While the Department of Housing and Urban Development (HUD) has tightened lending criteria for reverse mortgages, the new standards are designed to reduce defaults — which at one time represented about 10% of outstanding reverse mortgage loans, the AARP writes in a recent article.
The changes, which stem from the Financial Assessment that took effect April 27, “require that lenders determine whether would-be borrowers have enough income to keep up with property taxes and homeowner’s insurance so they don’t default on the loan and, possibly, lose their home,” AARP writes.
Maintaining ongoing property charges, such as taxes and insurance, has been a problem for some borrowers in the past.
According to Lori Trawinski, director of banking and finance at the AARP Public Policy Institute, about one in 10 outstanding loans were in technical default in 2012 because borrowers couldn’t keep up with those bills.

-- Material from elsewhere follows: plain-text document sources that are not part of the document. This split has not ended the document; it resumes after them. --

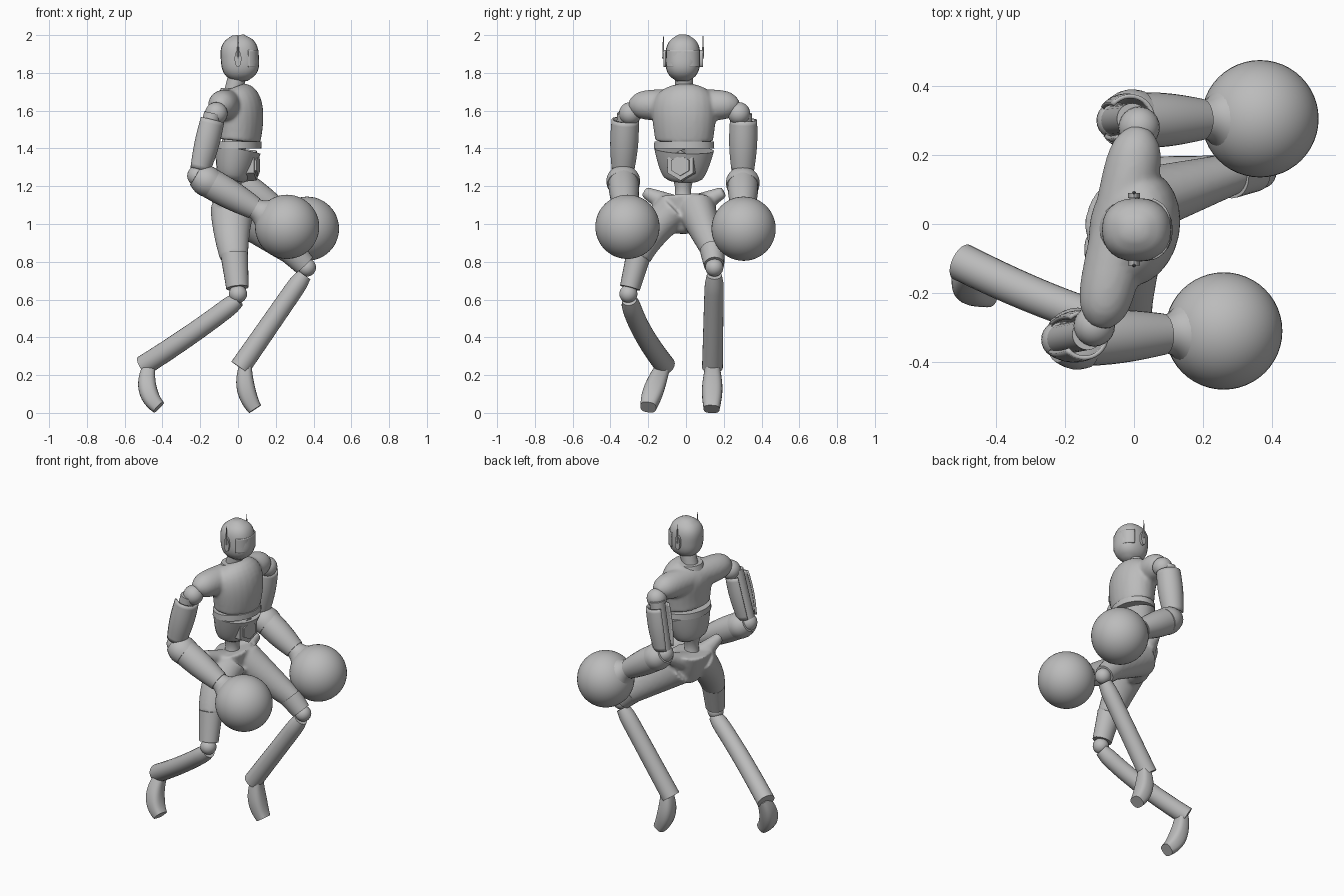
import bpy, bmesh, math
from mathutils import Vector

if "Cube" in bpy.data.objects:
    bpy.data.objects.remove(bpy.data.objects["Cube"])

grey = bpy.data.materials.new("plain grey")
grey.use_nodes = True
grey.diffuse_color = (0.5, 0.5, 0.5, 1)
grey.node_tree.nodes["Principled BSDF"].inputs["Base Color"].default_value = grey.diffuse_color

UP = Vector((0, 0, 1))
LATERAL = Vector((0, 1, 0))
TORSO_SIDE = Vector((0.2, 1, 0)).normalized()
TORSO_FRONT = TORSO_SIDE.cross(UP)


def along_curve(points, f):
    """Point on the Bezier curve controlled by the given points."""
    points = [Vector(p) for p in points]
    while len(points) > 1:
        points = [p.lerp(q, f) for p, q in zip(points, points[1:])]
    return points[0]


def barrel(power):
    """Radius rule for a form that is full in the middle and rounded at both ends."""
    return lambda f: max(0.1, 1 - abs(2 * f - 1) ** power) ** 0.5


def add_tube(bm, points, radius, end_radius=None, depth=1, shape=None, bulge=0,
             hint=LATERAL, sides=24, power=2, arc=None, steps=12):
    """Sweep an oval along a curve, tapering from one radius to the other."""
    end_radius = end_radius or radius
    start, sweep = arc or (0, 360)
    count = sides + 1 if arc else sides
    step = 1 / steps
    loops = []
    for i in range(steps + 1):
        f = i * step
        centre = along_curve(points, f)
        t = (along_curve(points, min(1, f + step)) - along_curve(points, max(0, f - step))).normalized()
        a = (hint - t * hint.dot(t)).normalized()
        b = a.cross(t) * depth
        size = radius + (end_radius - radius) * f + bulge * math.sin(math.pi * f)
        if shape:
            size *= shape(f)
        loop = []
        for k in range(count):
            angle = math.radians(start + sweep * k / sides)
            c, s = math.cos(angle), math.sin(angle)
            c = math.copysign(abs(c) ** (2 / power), c)
            s = math.copysign(abs(s) ** (2 / power), s)
            loop.append(bm.verts.new(centre + (a * c + b * s) * size))
        loops.append(loop)
    for low, high in zip(loops, loops[1:]):
        for k in range(sides):
            n = (k + 1) % count
            bm.faces.new((low[k], low[n], high[n], high[k]))
    if not arc:
        bm.faces.new(loops[0])
        bm.faces.new(loops[-1])


def finish(name, bm):
    bmesh.ops.recalc_face_normals(bm, faces=bm.faces[:])
    mesh = bpy.data.meshes.new(name)
    bm.to_mesh(mesh)
    bm.free()
    mesh.materials.append(grey)
    ob = bpy.data.objects.new(name, mesh)
    bpy.context.collection.objects.link(ob)
    bpy.ops.object.select_all(action='DESELECT')
    ob.select_set(True)
    bpy.context.view_layer.objects.active = ob
    bpy.ops.object.shade_smooth_by_angle(angle=math.radians(35))
    return ob


def tube(name, points, radius, end_radius=None, thickness=0, **options):
    bm = bmesh.new()
    add_tube(bm, points, radius, end_radius, **options)
    ob = finish(name, bm)
    if thickness:
        ob.modifiers.new("thickness", 'SOLIDIFY').thickness = thickness


def fused(name, *parts):
    """Melt several overlapping tubes into one smooth body."""
    bm = bmesh.new()
    for part in parts:
        add_tube(bm, **part)
    ob = finish(name, bm)
    remesh = ob.modifiers.new("fuse", 'REMESH')
    remesh.mode, remesh.voxel_size, remesh.use_smooth_shade = 'VOXEL', 0.01, True
    soften = ob.modifiers.new("soften", 'SMOOTH')
    soften.factor, soften.iterations = 0.5, 6


def ball(name, centre, radius, segments=24):
    bm = bmesh.new()
    bmesh.ops.create_uvsphere(bm, u_segments=segments, v_segments=segments // 2, radius=radius)
    bmesh.ops.translate(bm, verts=bm.verts[:], vec=centre)
    finish(name, bm)


# Head, visor and ear pieces
middle = Vector((0, -0.015, 0))
tube("head", [middle + UP * 1.755 + TORSO_FRONT * 0.02, middle + UP * 2], 0.092, depth=1.1,
     shape=barrel(3), power=2.3, steps=24)
tube("visor", [middle + UP * 1.83, middle + UP * 1.92], 0.096, depth=1.12,
     arc=(25, 130), power=2.6, thickness=0.008)
for side, label in ((1, "left"), (-1, "right")):
    ear = middle + UP * 1.875 + LATERAL * side * 0.09
    out = LATERAL * side * 0.015
    tube(label + "_ear_piece", [ear, ear + out], 0.045, depth=0.4, hint=UP, steps=1)
    tube(label + "_antenna", [ear + out, ear + out + UP * 0.12], 0.006, 0.002, sides=8, steps=1)
throat = Vector((-0.03, -0.01, 1.68))
tube("neck", [throat, (0, -0.01, 1.8)], 0.048)
tube("collar", [throat, throat + UP * 0.04], 0.09, 0.075, depth=0.8, hint=TORSO_SIDE)

# Chest fused with the shoulder yoke
fused("chest",
      dict(points=[(0, -0.01, 1.44), (0.02, -0.01, 1.6), throat + UP * 0.04], radius=0.18, depth=0.75,
           shape=lambda f: (0.86 + f / 4) * (1 - 0.8 * f ** 4) ** 0.5, hint=TORSO_SIDE),
      dict(points=[(-0.1, -0.3, 1.63), (0.02, 0.28, 1.63)], radius=0.083,
           shape=barrel(6), hint=UP, steps=32))

# Midriff, abdomen, emblem plates and waist
belly = Vector((0, -0.01, 1.4))
tube("midriff", [belly, belly + UP * 0.036], 0.162, 0.16, depth=0.76, hint=TORSO_SIDE, steps=1)
tube("abdomen", [(-0.03, -0.015, 1.23), belly - UP * 0.006], 0.16, depth=0.75,
     shape=lambda f: 0.5 + 0.5 * f ** 0.5, hint=TORSO_SIDE)
hub = belly - UP * 0.09
for name, size, reach in (("emblem_plate", 0.08, 0.1), ("emblem_centre", 0.055, 0.11)):
    tube(name, [hub, hub + TORSO_FRONT * reach], size * 1.1, size, hint=UP, sides=6, steps=1)
tube("waist", [(-0.03, -0.015, 1.1), (-0.03, -0.015, 1.25)], 0.06, bulge=-0.018)

# Hips fused with the crests and both thighs
fused("hips_and_thighs",
      dict(points=[(-0.02, 0, 0.95), (-0.04, -0.01, 1.15)], radius=0.14, depth=0.75,
           shape=lambda f: 0.3 + 0.7 * f ** 0.5),
      dict(points=[(-0.05, -0.08, 1.1), (-0.09, -0.22, 1.17)], radius=0.06, end_radius=0.03, hint=UP),
      dict(points=[(-0.03, 0.06, 1.1), (0, 0.2, 1.17)], radius=0.06, end_radius=0.03, hint=UP),
      dict(points=[(-0.03, -0.06, 1.08), (-0.04, -0.2, 0.95), (-0.02, -0.25, 0.82)],
           radius=0.1, end_radius=0.064, depth=1.17),
      dict(points=[(0, 0.06, 1.07), (0.3, 0.15, 0.84)], radius=0.1, end_radius=0.058, depth=1.15))


# Lower legs: knee cuff, knee joint, shin and foot
def lower_leg(label, thigh_end, knee, shin, foot):
    tube(label + "_knee_cuff", [thigh_end, Vector(thigh_end).lerp(Vector(knee), 0.85)],
         0.066, 0.054, depth=1.1)
    ball(label + "_knee", knee, 0.048)
    tube(label + "_shin", shin, 0.05, 0.055, shape=lambda f: min(1, 0.8 + f * 2))
    tube(label + "_foot", foot, 0.038, 0.042, bulge=0.014, power=2.8, depth=0.9)


lower_leg("right", (-0.02, -0.25, 0.84), (0, -0.305, 0.63),
          [(0, -0.3, 0.6), (-0.2, -0.26, 0.44), (-0.5, -0.11, 0.25)],
          [(-0.47, -0.12, 0.25), (-0.51, -0.18, 0.11), (-0.42, -0.2, 0.03)])
lower_leg("left", (0.28, 0.14, 0.86), (0.365, 0.15, 0.77),
          [(0.35, 0.15, 0.73), (0.01, 0.14, 0.24)],
          [(0.04, 0.14, 0.25), (0.02, 0.14, 0.12), (0.09, 0.135, 0.02)])


# Arms: shoulder joint, open sleeve over a rod, elbow, forearm and round glove
def arm(label, side, shoulder, elbow, glove):
    shoulder, elbow, glove = Vector(shoulder), Vector(elbow), Vector(glove)
    ball(label + "_shoulder_joint", shoulder, 0.06)
    top = shoulder + Vector((-0.02, side * 0.025, 0))
    tube(label + "_upper_arm_rod", [top, elbow], 0.045)
    sleeve = [top.lerp(elbow, 0.1), top.lerp(elbow, 0.9)]
    tube(label + "_upper_arm_sleeve", sleeve, 0.072, 0.06, bulge=0.008, thickness=0.012,
         arc=(130 if side < 0 else 140, 270))
    ball(label + "_elbow", elbow, 0.054)
    reach = (glove - elbow).normalized()
    wrist = glove - reach * 0.2
    tube(label + "_elbow_cuff", [elbow - reach * 0.01, elbow + reach * 0.09], 0.066, 0.086, bulge=0.012, depth=0.92)
    tube(label + "_forearm", [elbow + reach * 0.04, wrist], 0.08, 0.06, bulge=0.008)
    tube(label + "_glove_cuff", [wrist, glove - reach * 0.12], 0.054, 0.11, bulge=-0.012)
    ball(label + "_glove", glove, 0.17, 48)


arm("right", -1, (-0.115, -0.295, 1.585), (-0.215, -0.335, 1.255), (0.26, -0.31, 0.985))
arm("left", 1, (0.015, 0.28, 1.585), (-0.055, 0.3, 1.25), (0.365, 0.305, 0.975))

“The new lending standards are designed to reduce defaults,” the article notes. “Lenders will be required to look at credit reports, assets, income and the borrower’s history of paying taxes and homeowner’s insurance.”
While the changes will make it more difficult for people who are struggling with income flow to meet the criteria, Trawinski says, a borrower could still qualify by having the lender set aside some of the loan’s proceeds to cover property charges down the road.
Prospective borrowers in high-tax states, however, will need to determine whether a set-aside will still make a reverse mortgage worthwhile.
“We think reverse mortgages can be a useful tool for some people,” Trawinski says. “That’s where it becomes difficult. Everybody is in a different financial circumstance.”
To read the AARP article, click here.
Written by Emily Study